▶ **DATA SECTION**:
--- START ---

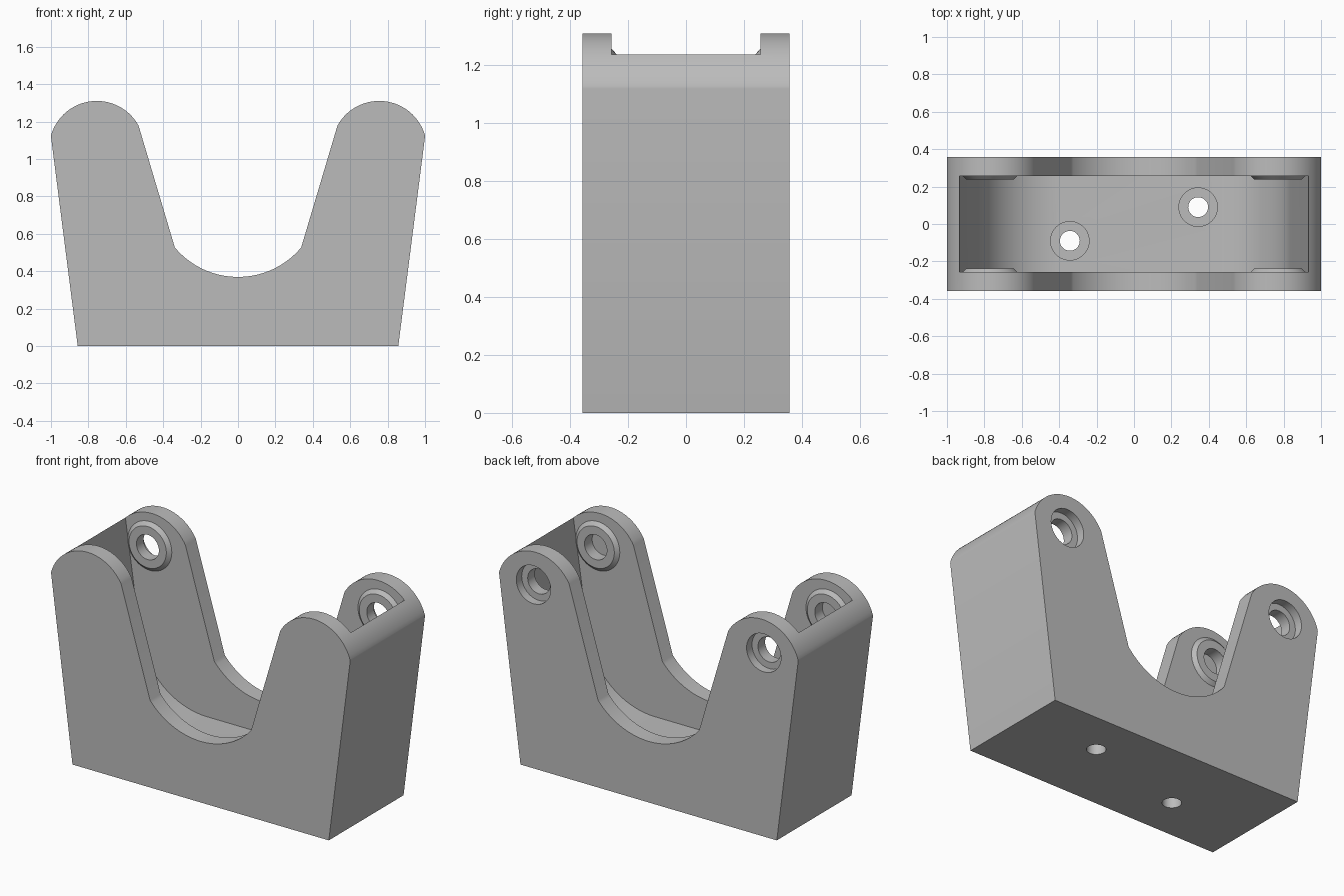
import bpy, bmesh
from math import sin, cos, radians, pi, atan2, hypot
from mathutils import Matrix, Vector

cube = bpy.data.objects.get("Cube")
if cube:
    bpy.data.objects.remove(cube, do_unlink=True)

grey = bpy.data.materials.new("plain_grey")
grey.use_nodes = True
COLOR = (0.5, 0.5, 0.5, 1)
grey.diffuse_color = COLOR
grey.node_tree.nodes["Principled BSDF"].inputs["Base Color"].default_value = COLOR

HALF_DEPTH, HALF_SLOT = 0.357, 0.257
PIVOT_X, PIVOT_Z = 0.77, 1.11


def arc(cx, cz, r, start, end, n):
    angles = [radians(start + (end - start) * i / n) for i in range(n + 1)]
    return [(cx + r * cos(a), cz + r * sin(a)) for a in angles]


def mirrored(half):
    """Close a right-hand half profile with its mirror image."""
    return half + [(-x, z) for x, z in reversed(half) if x > 1e-5]


def finish(name, bm):
    bmesh.ops.recalc_face_normals(bm, faces=bm.faces)
    mesh = bpy.data.meshes.new(name)
    bm.to_mesh(mesh)
    bm.free()
    mesh.materials.append(grey)
    obj = bpy.data.objects.new(name, mesh)
    bpy.context.collection.objects.link(obj)
    return obj


def extrude_profile(name, points, half_depth):
    bm = bmesh.new()
    face = bm.faces.new([bm.verts.new((x, -half_depth, z)) for x, z in points])
    out = bmesh.ops.extrude_face_region(bm, geom=[face])
    verts = [v for v in out["geom"] if isinstance(v, bmesh.types.BMVert)]
    bmesh.ops.translate(bm, verts=verts, vec=(0, 2 * half_depth, 0))
    return finish(name, bm)


def cylinder(name, start, end, r1, r2=None):
    """Cone or cylinder running from start to end."""
    start, end = Vector(start), Vector(end)
    axis = end - start
    turn = axis.to_track_quat('Z', 'Y').to_matrix().to_4x4()
    bm = bmesh.new()
    bmesh.ops.create_cone(bm, cap_ends=True, segments=48, radius1=r1,
                          radius2=r1 if r2 is None else r2, depth=axis.length,
                          matrix=Matrix.Translation((start + end) / 2) @ turn)
    return finish(name, bm)


def combine(target, tool, operation):
    mod = target.modifiers.new(tool.name, 'BOOLEAN')
    mod.object, mod.operation, mod.solver = tool, operation, 'EXACT'
    bpy.context.view_layer.objects.active = target
    bpy.ops.object.modifier_apply(modifier=mod.name)
    bpy.data.objects.remove(tool, do_unlink=True)


# Cradle body: two rounded arms joined by a saddle
outline = [(0.857, 0), (1.0, 1.12)]
outline += arc(0.755, 1.055, 0.255, 17, 151, 28)
outline += arc(0, 0.81, 0.441, -40, -90, 20)
body = extrude_profile("cradle_body", mirrored(outline), HALF_DEPTH)

# Slot between the side walls, with rounded floor corners
slot = [(0.935, 1.25), (0.96, 1.5)]
floor = arc(0.39, 0.63, 0.45, -90, -9, 20)
slot_half = floor + slot
slot_cut = extrude_profile("slot_cutter", mirrored(slot_half), HALF_SLOT)
combine(body, slot_cut, 'DIFFERENCE')

for side in (-1, 1):
    x = side * PIVOT_X
    # Tapered bosses inside both walls
    for wall in (-1, 1):
        boss = cylinder("boss", (x, wall * (HALF_SLOT + 0.02), PIVOT_Z),
                        (x, wall * (HALF_SLOT - 0.02), PIVOT_Z), 0.17, 0.125)
        combine(body, boss, 'UNION')
    # Blind hole in front, counterbored through hole behind
    front = cylinder("blind_hole", (x, -0.31, PIVOT_Z), (x, -0.2, PIVOT_Z), 0.075)
    back = cylinder("through_hole", (x, 0.2, PIVOT_Z), (x, 0.4, PIVOT_Z), 0.075)
    recess = cylinder("pivot_recess", (x, 0.305, PIVOT_Z), (x, 0.4, PIVOT_Z), 0.115)
    # Counterbored mounting holes in the floor
    mx, my = side * 0.343, side * 0.09
    screw = cylinder("screw_hole", (mx, my, -0.1), (mx, my, 0.3), 0.053)
    head = cylinder("screw_recess", (mx, my, 0.11), (mx, my, 0.3), 0.103)
    for cutter in (front, back, recess, screw, head):
        combine(body, cutter, 'DIFFERENCE')

body.select_set(True)
bpy.context.view_layer.objects.active = body
bpy.ops.object.shade_smooth_by_angle(angle=radians(25))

--- END ---

▶ **WHAT YOU NEED TO DO**: Pictures stay out of the answer; the rest of the listing above is returned exactly.

▶ **TASK OUTPUT**:
import bpy, bmesh
from math import sin, cos, radians, pi, atan2, hypot
from mathutils import Matrix, Vector

cube = bpy.data.objects.get("Cube")
if cube:
    bpy.data.objects.remove(cube, do_unlink=True)

grey = bpy.data.materials.new("plain_grey")
grey.use_nodes = True
COLOR = (0.5, 0.5, 0.5, 1)
grey.diffuse_color = COLOR
grey.node_tree.nodes["Principled BSDF"].inputs["Base Color"].default_value = COLOR

HALF_DEPTH, HALF_SLOT = 0.357, 0.257
PIVOT_X, PIVOT_Z = 0.77, 1.11


def arc(cx, cz, r, start, end, n):
    angles = [radians(start + (end - start) * i / n) for i in range(n + 1)]
    return [(cx + r * cos(a), cz + r * sin(a)) for a in angles]


def mirrored(half):
    """Close a right-hand half profile with its mirror image."""
    return half + [(-x, z) for x, z in reversed(half) if x > 1e-5]


def finish(name, bm):
    bmesh.ops.recalc_face_normals(bm, faces=bm.faces)
    mesh = bpy.data.meshes.new(name)
    bm.to_mesh(mesh)
    bm.free()
    mesh.materials.append(grey)
    obj = bpy.data.objects.new(name, mesh)
    bpy.context.collection.objects.link(obj)
    return obj


def extrude_profile(name, points, half_depth):
    bm = bmesh.new()
    face = bm.faces.new([bm.verts.new((x, -half_depth, z)) for x, z in points])
    out = bmesh.ops.extrude_face_region(bm, geom=[face])
    verts = [v for v in out["geom"] if isinstance(v, bmesh.types.BMVert)]
    bmesh.ops.translate(bm, verts=verts, vec=(0, 2 * half_depth, 0))
    return finish(name, bm)


def cylinder(name, start, end, r1, r2=None):
    """Cone or cylinder running from start to end."""
    start, end = Vector(start), Vector(end)
    axis = end - start
    turn = axis.to_track_quat('Z', 'Y').to_matrix().to_4x4()
    bm = bmesh.new()
    bmesh.ops.create_cone(bm, cap_ends=True, segments=48, radius1=r1,
                          radius2=r1 if r2 is None else r2, depth=axis.length,
                          matrix=Matrix.Translation((start + end) / 2) @ turn)
    return finish(name, bm)


def combine(target, tool, operation):
    mod = target.modifiers.new(tool.name, 'BOOLEAN')
    mod.object, mod.operation, mod.solver = tool, operation, 'EXACT'
    bpy.context.view_layer.objects.active = target
    bpy.ops.object.modifier_apply(modifier=mod.name)
    bpy.data.objects.remove(tool, do_unlink=True)


# Cradle body: two rounded arms joined by a saddle
outline = [(0.857, 0), (1.0, 1.12)]
outline += arc(0.755, 1.055, 0.255, 17, 151, 28)
outline += arc(0, 0.81, 0.441, -40, -90, 20)
body = extrude_profile("cradle_body", mirrored(outline), HALF_DEPTH)

# Slot between the side walls, with rounded floor corners
slot = [(0.935, 1.25), (0.96, 1.5)]
floor = arc(0.39, 0.63, 0.45, -90, -9, 20)
slot_half = floor + slot
slot_cut = extrude_profile("slot_cutter", mirrored(slot_half), HALF_SLOT)
combine(body, slot_cut, 'DIFFERENCE')

for side in (-1, 1):
    x = side * PIVOT_X
    # Tapered bosses inside both walls
    for wall in (-1, 1):
        boss = cylinder("boss", (x, wall * (HALF_SLOT + 0.02), PIVOT_Z),
                        (x, wall * (HALF_SLOT - 0.02), PIVOT_Z), 0.17, 0.125)
        combine(body, boss, 'UNION')
    # Blind hole in front, counterbored through hole behind
    front = cylinder("blind_hole", (x, -0.31, PIVOT_Z), (x, -0.2, PIVOT_Z), 0.075)
    back = cylinder("through_hole", (x, 0.2, PIVOT_Z), (x, 0.4, PIVOT_Z), 0.075)
    recess = cylinder("pivot_recess", (x, 0.305, PIVOT_Z), (x, 0.4, PIVOT_Z), 0.115)
    # Counterbored mounting holes in the floor
    mx, my = side * 0.343, side * 0.09
    screw = cylinder("screw_hole", (mx, my, -0.1), (mx, my, 0.3), 0.053)
    head = cylinder("screw_recess", (mx, my, 0.11), (mx, my, 0.3), 0.103)
    for cutter in (front, back, recess, screw, head):
        combine(body, cutter, 'DIFFERENCE')

body.select_set(True)
bpy.context.view_layer.objects.active = body
bpy.ops.object.shade_smooth_by_angle(angle=radians(25))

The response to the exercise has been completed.